Start out with just these three settings (fast, medium, and slow) in mind. That can help you avoid all the confusion.
Over-Compression Sign #4: Peaks and Valleys
An over-compressed track looks like a rectangular block in meter/graphs. The waveform has no peaks and valleys like a natural sound wave would. Instead, it’s a smooth block.
Often this shows the compressor has worked so hard on the track the waveform has started to even out.
A well-compressed track will still have the peaks and valleys of a natural sound wave.
Examples of Over-Compression
Now that you’ve learned what to look for in over-compression, see if you can spot the signs in these audio examples.
Vocals – Original
Vocals – Compressed
Vocals – Over-Compressed
Guitar – Original

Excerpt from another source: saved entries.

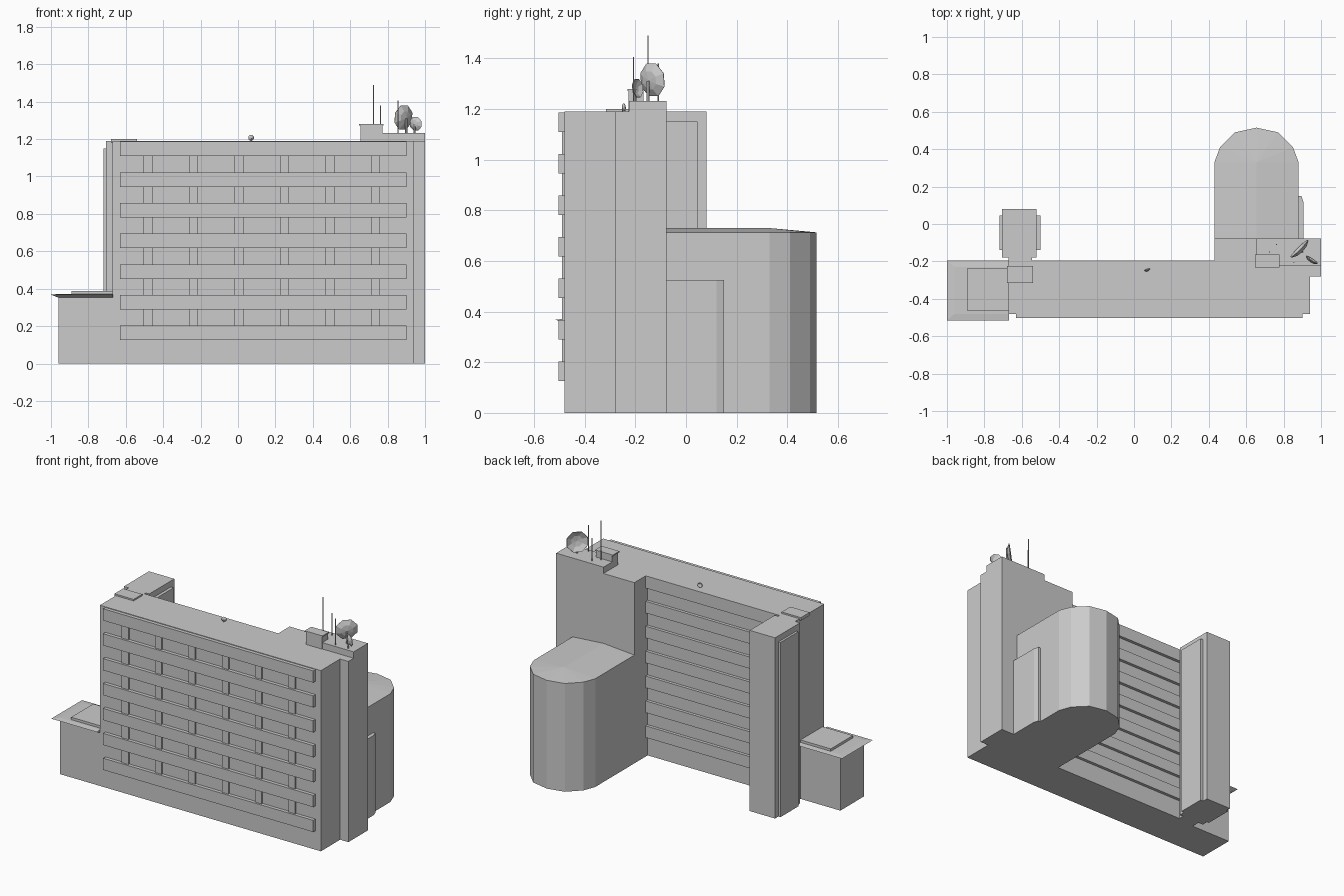
import bpy, bmesh, math
from mathutils import Vector

if "Cube" in bpy.data.objects:
    bpy.data.objects.remove(bpy.data.objects["Cube"])


def mesh_object(name, verts, faces):
    me = bpy.data.meshes.new(name)
    me.from_pydata(verts, [], faces)
    bm = bmesh.new()
    bm.from_mesh(me)
    bmesh.ops.recalc_face_normals(bm, faces=bm.faces)
    bm.to_mesh(me)
    bm.free()
    ob = bpy.data.objects.new(name, me)
    bpy.context.collection.objects.link(ob)
    return ob


def prism(name, outline, z0, z1):
    n = len(outline)
    verts = [(x, y, z) for z in (z0, z1) for x, y in outline]
    faces = [tuple(range(n)), tuple(range(n, 2 * n))]
    faces += [(i, (i + 1) % n, (i + 1) % n + n, i + n) for i in range(n)]
    return mesh_object(name, verts, faces)


def box(name, x0, x1, y0, y1, z0, z1):
    return prism(name, [(x0, y0), (x1, y0), (x1, y1), (x0, y1)], z0, z1)


def dish(name, centre, radius, depth, facing, sides=8):
    # shallow faceted bowl, hollow side towards 'facing'
    rings = [(0.55, -depth * 0.75), (1.0, 0.0)]
    verts = [(0, 0, -depth)]
    for r, z in rings:
        verts += [(r * radius * math.cos(2 * math.pi * (i + 0.5) / sides),
                   r * radius * math.sin(2 * math.pi * (i + 0.5) / sides), z) for i in range(sides)]
    faces = []
    for i in range(sides):
        j = (i + 1) % sides
        faces += [(0, 1 + i, 1 + j), (1 + i, 1 + sides + i, 1 + sides + j, 1 + j)]
    ob = mesh_object(name, verts, faces)
    ob.rotation_euler = Vector(facing).to_track_quat('Z', 'Y').to_euler()
    ob.location = centre
    mod = ob.modifiers.new("thickness", 'SOLIDIFY')
    mod.thickness = 0.004
    return ob


def mast(name, x, y, z0, z1, r=0.003):
    return prism(name, [(x + r * math.cos(a * math.pi / 3), y + r * math.sin(a * math.pi / 3))
                        for a in range(6)], z0, z1)


TOP = 1.19

# main slab with the stepped service core at its right end
prism("main_block", [(-0.67, -0.48), (0.94, -0.48), (0.94, -0.28), (1.0, -0.28), (1.0, -0.077),
                     (0.43, -0.077), (0.43, -0.215), (-0.67, -0.215)], 0, TOP)

# horizontal bands front and back, with short window piers between the front ones
for k in range(7):
    z = 0.125 + k * 0.164
    box(f"front_band_{k}", -0.63, 0.90, -0.503, -0.478, z, z + 0.077)
    box(f"back_band_{k}", -0.55, 0.43, -0.217, -0.195, z, z + 0.077)
    if k < 6:
        for i in range(6):
            x = -0.48 + i * 0.243
            box(f"window_pier_{k}_{i}", x - 0.024, x + 0.024, -0.49, -0.478, z + 0.077, z + 0.164)
box("back_roof_edge", -0.67, 0.43, -0.217, -0.195, TOP - 0.012, TOP)

# stair tower behind the left end
box("stair_tower", -0.705, -0.52, -0.18, 0.08, 0, TOP)
box("stair_side_panels", -0.72, -0.50, -0.14, 0.045, 0, 1.15)
box("stair_link", -0.67, -0.545, -0.217, -0.178, 0, TOP)
box("stair_roof_cap", -0.68, -0.54, -0.315, -0.225, TOP - 0.01, 1.20)

# low annex on the left with overhanging tapered roof
box("annex", -0.96, -0.66, -0.48, -0.235, 0, 0.36)
ring = [((-1.0, -0.515, -0.195), 0.368), ((-0.96, -0.48, -0.23), 0.352), ((-0.96, -0.48, -0.23), 0.372)]
verts = []
for (x, y0, y1), z in ring:
    verts += [(x, y0, z), (-0.668, y0, z), (-0.668, y1, z), (x, y1, z)]
faces = [(4, 5, 6, 7), (8, 9, 10, 11)]
for i in range(4):
    j = (i + 1) % 4
    faces += [(i, j, 4 + j, 4 + i), (i, j, 8 + j, 8 + i)]
mesh_object("annex_roof", verts, faces)
box("annex_roof_pad", -0.89, -0.668, -0.465, -0.235, 0.37, 0.388)

# round-ended wing at the back with a very shallow ridged roof
arc = [(0.88, 0.33), (0.85, 0.41), (0.77, 0.49), (0.655, 0.515), (0.54, 0.49), (0.46, 0.41), (0.43, 0.33)]
outline = [(0.88, -0.08)] + arc + [(0.43, -0.08)]
n = len(outline)
verts = [(x, y, z) for z in (0, 0.713) for x, y in outline]
verts += [(0.655, -0.08, 0.73), (0.655, 0.33, 0.73)]
a, b = 2 * n, 2 * n + 1
faces = [tuple(range(n))] + [(i, i + 1, n + i + 1, n + i) for i in range(n - 1)]
faces += [(n - 1, 0, n, a, 2 * n - 1)]
faces += [(n, n + 1, b, a), (2 * n - 2, 2 * n - 1, a, b)]
faces += [(n + i, n + i + 1, b) for i in range(1, n - 2)]
mesh_object("round_wing", verts, faces)

# shallow lean-to on the wing's outer side
prism("wing_side_bay", [(0.87, -0.08), (0.905, -0.08), (0.905, 0.12), (0.895, 0.15), (0.87, 0.15)], 0, 0.525)

# rooftop plant rooms
box("roof_plant", 0.655, 1.0, -0.225, -0.077, TOP, 1.232)
box("roof_hut", 0.655, 0.772, -0.228, -0.168, TOP, 1.272)
box("roof_hut_cap", 0.648, 0.777, -0.232, -0.164, 1.272, 1.28)

# aerials
mast("mast_tall", 0.725, -0.15, 1.23, 1.49)
mast("mast_short", 0.762, -0.11, 1.23, 1.38)
mast("mast_side", 0.855, -0.207, 1.23, 1.405)

# satellite dishes and their posts
dish("large_dish", (0.885, -0.133, 1.315), 0.07, 0.022, (-0.7, 0.7, 0.1))
mast("large_dish_post", 0.90, -0.15, 1.23, 1.31, 0.006)
dish("small_dish", (0.95, -0.192, 1.282), 0.04, 0.014, (0.55, 0.83, 0.1))
mast("small_dish_post", 0.944, -0.2, 1.23, 1.28, 0.005)
dish("roof_dish", (0.07, -0.245, 1.207), 0.017, 0.008, (-0.3, 0.95, 0.1))
mast("roof_dish_post", 0.071, -0.251, TOP, 1.205, 0.003)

Guitar – Compressed
Guitar – Over-Compressed
Compression in Series
Here’s a cool trick…
Use compressors in series. Don’t do it all with a single compressor.
Try out different compressors or multiple instances of the same one.
Because each compressor doesn’t have to work as hard, serial compression helps your compression to sound more natural.
This next trick can bring about a huge difference in your mixing skills.
What if you could compress a track and then blend its compressed copy with the original one?
That’s right, any compressor can work for the process of parallel compression.
Use the ‘send’ bus instead of inserting it directly in the signal chain. A lot of new compressors have an inbuilt option for parallel compression.
Parallel compression, also known as New York compression allows you to compress an audio signal while preserving the positive characteristics of the dry signal (such as transients).
Why Is It so Easy to Fall for Over-Compression?
There are quite a few reasons…
One reason could be that you’re still learning how to use compression. And that’s fine!
As a mixing engineer, the best way to learn is to experiment. You can’t learn to compress properly without learning what over-compression sounds like.
Wrong Choice of Compressor
Have you ever been in a situation where you compress a little more just because the compressor improves the overall tone? If so maybe you were using the wrong compressor.
Every compressor manipulates the sound differently. Some are transparent while others are bold. A lot of mixing engineers prefer to use a variety of compressors for different instruments.
Going with a transparent compressor while trying to control the tone can be a disaster! You might end up compromising your dynamics without even achieving the results you were going for.
Mixing is about enhancing the whole song and not just a single element. We can end up over-compressing if we focus on the sound of one instrument and ignore how it fits with the rest of the mix.
Our ears have a short attention span. Mixing continuously for hours can easily wear down your listening skills. To get past this hurdle, mixing engineers employ different methods such as using a reference track or mixing in a series of small sessions.
Check out this video to learn about reference tracks, one of the best ways to improve your mix.
Subjective to Genre
Compression is also subjective to different genres of music. It is like any other mixing process.
Every genre is treated with a unique approach.
Mixing engineers should be aware of traits particular to their genre. For example, heavy compression is desirable in rock.
But doing the same thing with jazz can probably get you fired! (Though there are exceptions.)
Once you get acquainted with the basics, try something advanced. For example, slower release times on a blues track to enhance that shuffle feel.
In a Nutshell…
Now you’ll be able to use compressors with much more precision.
Remember good compression brings clarity, uniformity, and presence to the track. Over-compression makes it too thick and squashed.
You’ll know the ‘right amount’ of compression if you have a direction while mixing.
Compression can be tempting at times, due to the loudness and power it brings to the table. But again, too much of it and you’ll exhaust your listeners.
Not everything needs to be compressed.
NOTE: We recently uploaded a video from our Compression Breakthrough course, dealing with transients: